::: Exercise inputs
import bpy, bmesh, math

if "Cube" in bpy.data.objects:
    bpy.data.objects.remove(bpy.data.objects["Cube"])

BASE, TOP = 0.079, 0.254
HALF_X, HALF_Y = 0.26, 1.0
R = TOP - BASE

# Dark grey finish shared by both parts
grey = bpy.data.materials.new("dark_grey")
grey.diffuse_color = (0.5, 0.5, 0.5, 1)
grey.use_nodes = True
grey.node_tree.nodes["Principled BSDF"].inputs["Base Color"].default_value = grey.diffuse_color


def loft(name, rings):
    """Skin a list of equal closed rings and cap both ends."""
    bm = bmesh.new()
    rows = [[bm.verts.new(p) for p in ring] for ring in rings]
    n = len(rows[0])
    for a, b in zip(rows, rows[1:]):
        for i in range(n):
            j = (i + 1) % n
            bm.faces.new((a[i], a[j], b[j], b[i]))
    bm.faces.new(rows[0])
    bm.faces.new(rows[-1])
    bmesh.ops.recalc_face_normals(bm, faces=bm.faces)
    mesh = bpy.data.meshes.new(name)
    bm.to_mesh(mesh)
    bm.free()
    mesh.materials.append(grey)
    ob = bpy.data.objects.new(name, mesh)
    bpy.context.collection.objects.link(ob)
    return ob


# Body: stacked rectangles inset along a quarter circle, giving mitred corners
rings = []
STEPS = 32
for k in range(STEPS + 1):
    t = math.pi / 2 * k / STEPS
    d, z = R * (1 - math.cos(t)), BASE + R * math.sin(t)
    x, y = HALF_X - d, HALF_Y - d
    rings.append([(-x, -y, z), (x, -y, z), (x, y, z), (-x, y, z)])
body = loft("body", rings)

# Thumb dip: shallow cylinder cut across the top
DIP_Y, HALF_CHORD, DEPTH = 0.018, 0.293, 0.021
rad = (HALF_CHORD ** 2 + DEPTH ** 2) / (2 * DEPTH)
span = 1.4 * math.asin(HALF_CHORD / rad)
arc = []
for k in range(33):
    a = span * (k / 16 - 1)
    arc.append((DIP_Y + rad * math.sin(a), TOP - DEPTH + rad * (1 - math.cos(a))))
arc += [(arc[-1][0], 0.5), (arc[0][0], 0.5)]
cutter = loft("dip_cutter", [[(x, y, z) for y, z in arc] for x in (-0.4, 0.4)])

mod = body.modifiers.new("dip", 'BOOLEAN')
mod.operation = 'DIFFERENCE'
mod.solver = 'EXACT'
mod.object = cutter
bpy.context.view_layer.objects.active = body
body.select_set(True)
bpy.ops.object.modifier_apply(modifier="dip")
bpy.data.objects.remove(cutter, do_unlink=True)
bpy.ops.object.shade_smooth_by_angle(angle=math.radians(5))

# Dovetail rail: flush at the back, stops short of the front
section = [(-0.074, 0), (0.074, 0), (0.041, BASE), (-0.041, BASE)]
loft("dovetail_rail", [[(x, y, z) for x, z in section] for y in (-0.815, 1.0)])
::::::
> **Requirement**: Among the records above, find each line holding the string "rings" and pull it out.

> **Written response**:
def loft(name, rings):
    """Skin a list of equal closed rings and cap both ends."""
    rows = [[bm.verts.new(p) for p in ring] for ring in rings]
rings = []
    rings.append([(-x, -y, z), (x, -y, z), (x, y, z), (-x, y, z)])
body = loft("body", rings)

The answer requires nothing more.